▶ **EXERCISE INSTRUCTIONS**
Check the material that follows and say how many lines include the string "verts", giving the number alone.

-.-.-

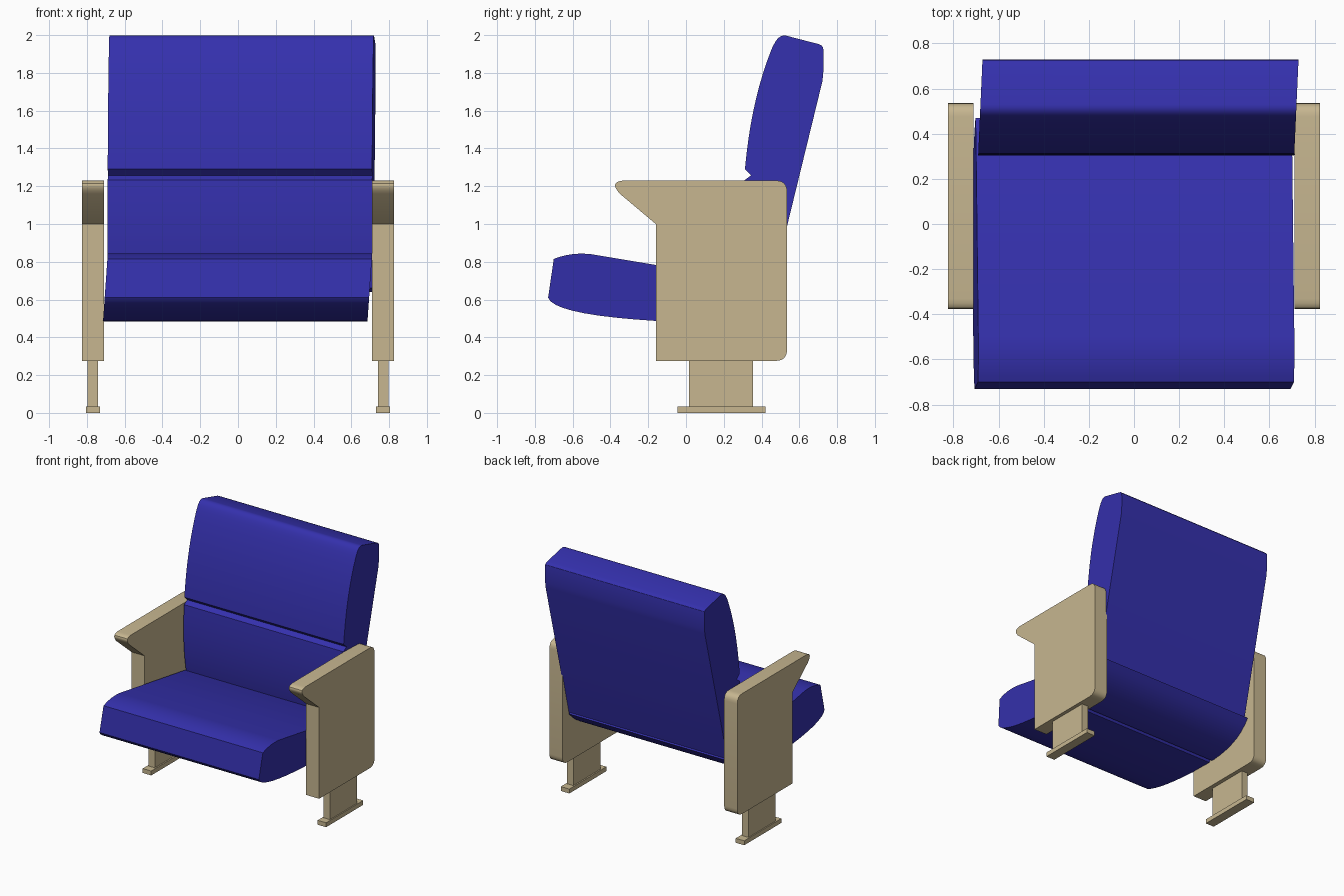
import bpy, bmesh, math
from mathutils import Vector

if "Cube" in bpy.data.objects:
    bpy.data.objects.remove(bpy.data.objects["Cube"])


def material(name, rgb):
    m = bpy.data.materials.new(name)
    m.diffuse_color = (*rgb, 1)
    m.use_nodes = True
    m.node_tree.nodes["Principled BSDF"].inputs["Base Color"].default_value = m.diffuse_color
    return m


blue = material("blue_fabric", (0.035, 0.03, 0.42))
tan = material("tan_wood", (0.57, 0.47, 0.28))


def curve(a, c, b, n=8):
    """Quadratic arc from a to b bent towards c."""
    a, b, c = Vector(a), Vector(b), Vector(c)
    return [tuple(a * (1 - t) ** 2 + c * 2 * t * (1 - t) + b * t * t)
            for t in (i / n for i in range(n + 1))]


def extrude(name, profile, x0, x1, mat, shift=lambda y, z: 0):
    """Extrude a (y, z) profile along x, with an optional sideways lean."""
    bm = bmesh.new()
    ends = [[bm.verts.new((x + shift(y, z), y, z)) for y, z in profile] for x in (x0, x1)]
    bm.faces.new(ends[0])
    bm.faces.new(ends[1][::-1])
    n = len(profile)
    for i in range(n):
        j = (i + 1) % n
        bm.faces.new((ends[0][i], ends[1][i], ends[1][j], ends[0][j]))
    bmesh.ops.recalc_face_normals(bm, faces=bm.faces)
    me = bpy.data.meshes.new(name)
    bm.to_mesh(me)
    bm.free()
    ob = bpy.data.objects.new(name, me)
    bpy.context.collection.objects.link(ob)
    me.materials.append(mat)
    bpy.ops.object.select_all(action='DESELECT')
    ob.select_set(True)
    bpy.context.view_layer.objects.active = ob
    bpy.ops.object.shade_smooth_by_angle(angle=math.radians(30))
    return ob


def rect(y0, y1, z0, z1):
    return [(y0, z0), (y1, z0), (y1, z1), (y0, z1)]


# Backrest: upper pad, crease, lower pad running down behind the seat
back = ([(0.45, 0.64)] + curve((0.722, 1.755), (0.732, 1.83), (0.728, 1.91), 4)
        + curve((0.726, 1.935), (0.722, 1.947), (0.70, 1.953), 2)
        + curve((0.53, 1.997), (0.49, 2.005), (0.465, 1.95), 5)
        + curve((0.455, 1.93), (0.345, 1.66), (0.312, 1.29), 9)
        + [(0.345, 1.258)]
        + curve((0.31, 1.232), (0.285, 0.92), (0.34, 0.66), 8))
extrude("backrest", back, -0.70, 0.70, blue, lambda y, z: 0.01 + 0.045 * (y - 0.31))

# Seat cushion with a curved underside and a narrow seam below
seat = (curve((-0.73, 0.61), (-0.70, 0.52), (-0.16, 0.487), 9)
        + [(0.02, 0.483), (0.035, 0.505), (0.05, 0.485)]
        + curve((0.07, 0.485), (0.34, 0.50), (0.47, 0.66), 7)
        + [(0.40, 0.69), (-0.16, 0.783)]
        + curve((-0.50, 0.84), (-0.61, 0.852), (-0.70, 0.815), 6))
extrude("seat", seat, -0.70, 0.70, blue, lambda y, z: -0.01 + 0.07 * (z - 0.55))

# Arm panels with a pointed front rest
arm = ([(-0.16, 0.275)]
       + curve((0.47, 0.275), (0.535, 0.275), (0.535, 0.335), 6)
       + curve((0.535, 1.17), (0.535, 1.23), (0.475, 1.23), 6)
       + curve((-0.33, 1.23), (-0.41, 1.225), (-0.35, 1.16), 7)
       + [(-0.16, 1.0)])

for side, s in (("left", -1), ("right", 1)):
    def part(name, profile, a, b):
        extrude(f"{side}_{name}", profile, *sorted((s * a, s * b)), tan)
    part("arm_panel", arm, 0.71, 0.825)
    part("leg", rect(0.015, 0.355, 0.03, 0.28), 0.742, 0.797)
    part("foot", rect(-0.045, 0.42, 0, 0.035), 0.731, 0.806)
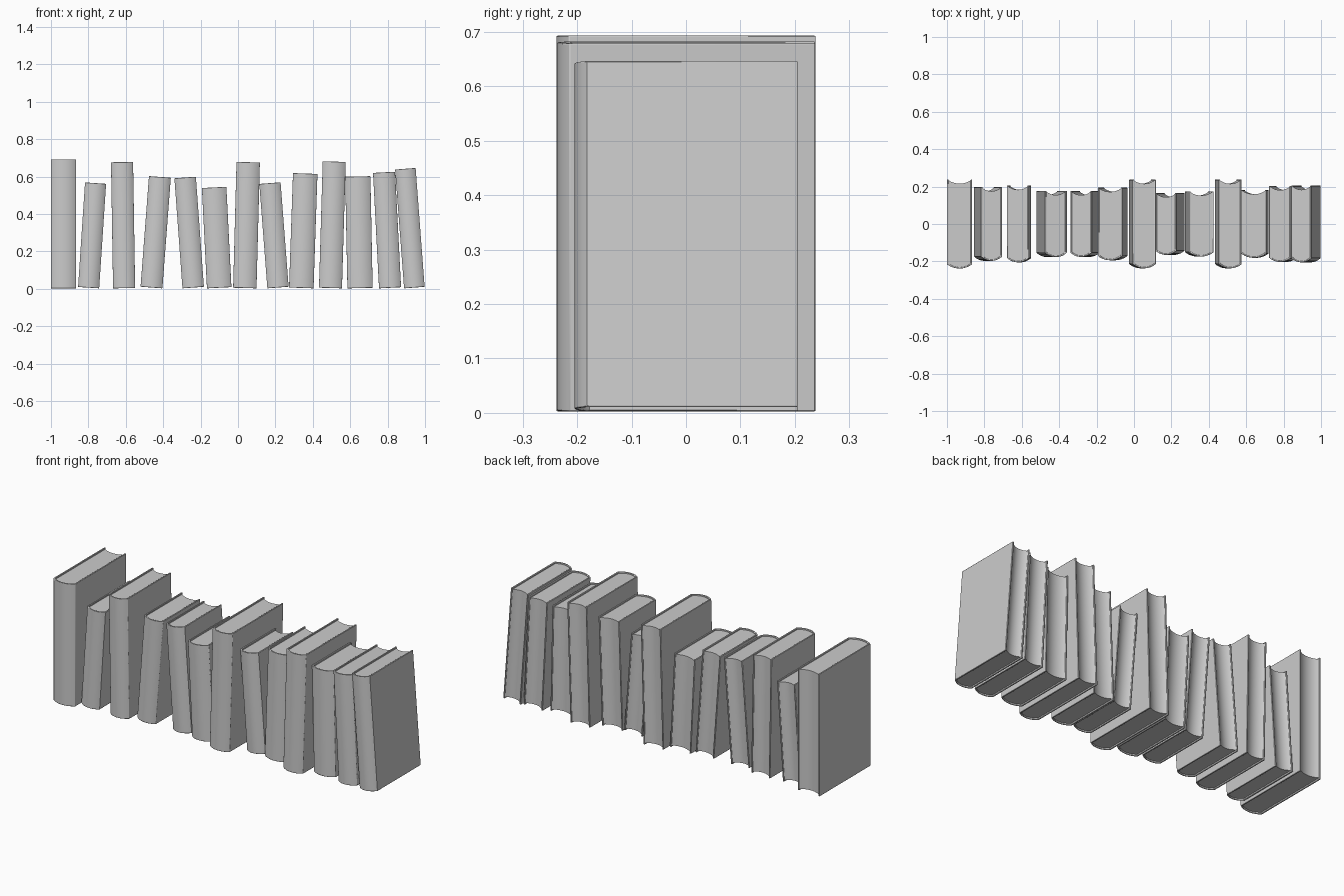
import bpy, bmesh, math
from mathutils import Matrix

if "Cube" in bpy.data.objects:
    bpy.data.objects.remove(bpy.data.objects["Cube"])

# each book: bottom-left x, bottom-right x, top-left x, width, height, half depth
BOOKS = [
    (-1.000, -1.000, 0.135, 0.690, 0.238),
    (-0.855, -0.818, 0.113, 0.560, 0.197),
    (-0.668, -0.679, 0.118, 0.674, 0.205),
    (-0.521, -0.476, 0.117, 0.593, 0.177),
    (-0.297, -0.340, 0.115, 0.590, 0.176),
    (-0.166, -0.193, 0.131, 0.537, 0.194),
    (-0.026, -0.008, 0.125, 0.673, 0.237),
    (0.157, 0.114, 0.114, 0.560, 0.165),
    (0.273, 0.294, 0.131, 0.612, 0.174),
    (0.433, 0.453, 0.123, 0.676, 0.237),
    (0.585, 0.573, 0.135, 0.597, 0.181),
    (0.754, 0.722, 0.118, 0.618, 0.203),
    (0.888, 0.840, 0.110, 0.637, 0.205),
]
BOARD = 0.008      # cover thickness
RIM = 0.008        # cover overhang above and below the pages
N = 14             # segments of the rounded spine


def arc(half_w, y, sag):
    """Points of a shallow arc from -half_w to half_w, bulging towards -y."""
    r = (half_w ** 2 + sag ** 2) / (2 * sag)
    a = math.asin(half_w / r)
    return [(r * math.sin(a * (2 * i / N - 1)),
             y - sag + r - r * math.cos(a * (2 * i / N - 1))) for i in range(N + 1)]


def prism(name, outline, z0, z1, matrix, bevel=0.0):
    bm = bmesh.new()
    face = bm.faces.new([bm.verts.new((x, y, z0)) for x, y in outline])
    ext = bmesh.ops.extrude_face_region(bm, geom=[face])
    verts = [g for g in ext["geom"] if isinstance(g, bmesh.types.BMVert)]
    bmesh.ops.translate(bm, verts=verts, vec=(0, 0, z1 - z0))
    bmesh.ops.recalc_face_normals(bm, faces=bm.faces)
    me = bpy.data.meshes.new(name)
    bm.to_mesh(me)
    bm.free()
    ob = bpy.data.objects.new(name, me)
    bpy.context.collection.objects.link(ob)
    ob.matrix_world = matrix
    if bevel:
        mod = ob.modifiers.new("soft_edges", "BEVEL")
        mod.width = bevel
        mod.segments = 2
        mod.limit_method = 'ANGLE'
        mod.angle_limit = math.radians(50)
    bpy.ops.object.select_all(action='DESELECT')
    ob.select_set(True)
    bpy.context.view_layer.objects.active = ob
    bpy.ops.object.shade_smooth_by_angle(angle=math.radians(35))


def book(i, x_bottom, x_top, w, h, d):
    tilt = math.asin((x_top - x_bottom) / h)
    # rest the lowest corner just above the shelf
    z = 0.003 + max(0.0, w * math.sin(tilt))
    m = Matrix.Translation((x_bottom, 0, z)) @ Matrix.Rotation(tilt, 4, 'Y') \
        @ Matrix.Translation((w / 2, 0, 0))
    hw, sag = w / 2, 0.023
    inner = hw - BOARD
    y_spine = -d + sag
    # wrap-around cover: two boards joined by a rounded spine
    outer = arc(hw, y_spine, sag)
    inside = arc(inner, y_spine + BOARD * 0.6, sag - BOARD * 0.2)
    cover = [(-hw, d)] + outer + [(hw, d), (inner, d)] + inside[::-1] + [(-inner, d)]
    prism(f"book_{i}_cover", cover, 0, h, m, 0.002)
    # page block: rounded at the spine, hollow at the fore edge
    pages = inside + arc(inner, d - 0.004, 0.018)[::-1]
    prism(f"book_{i}_pages", pages, RIM, h - RIM, m)


for i, spec in enumerate(BOOKS, 1):
    book(i, *spec)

-.-.-

▶ **EXERCISE RESULT**
4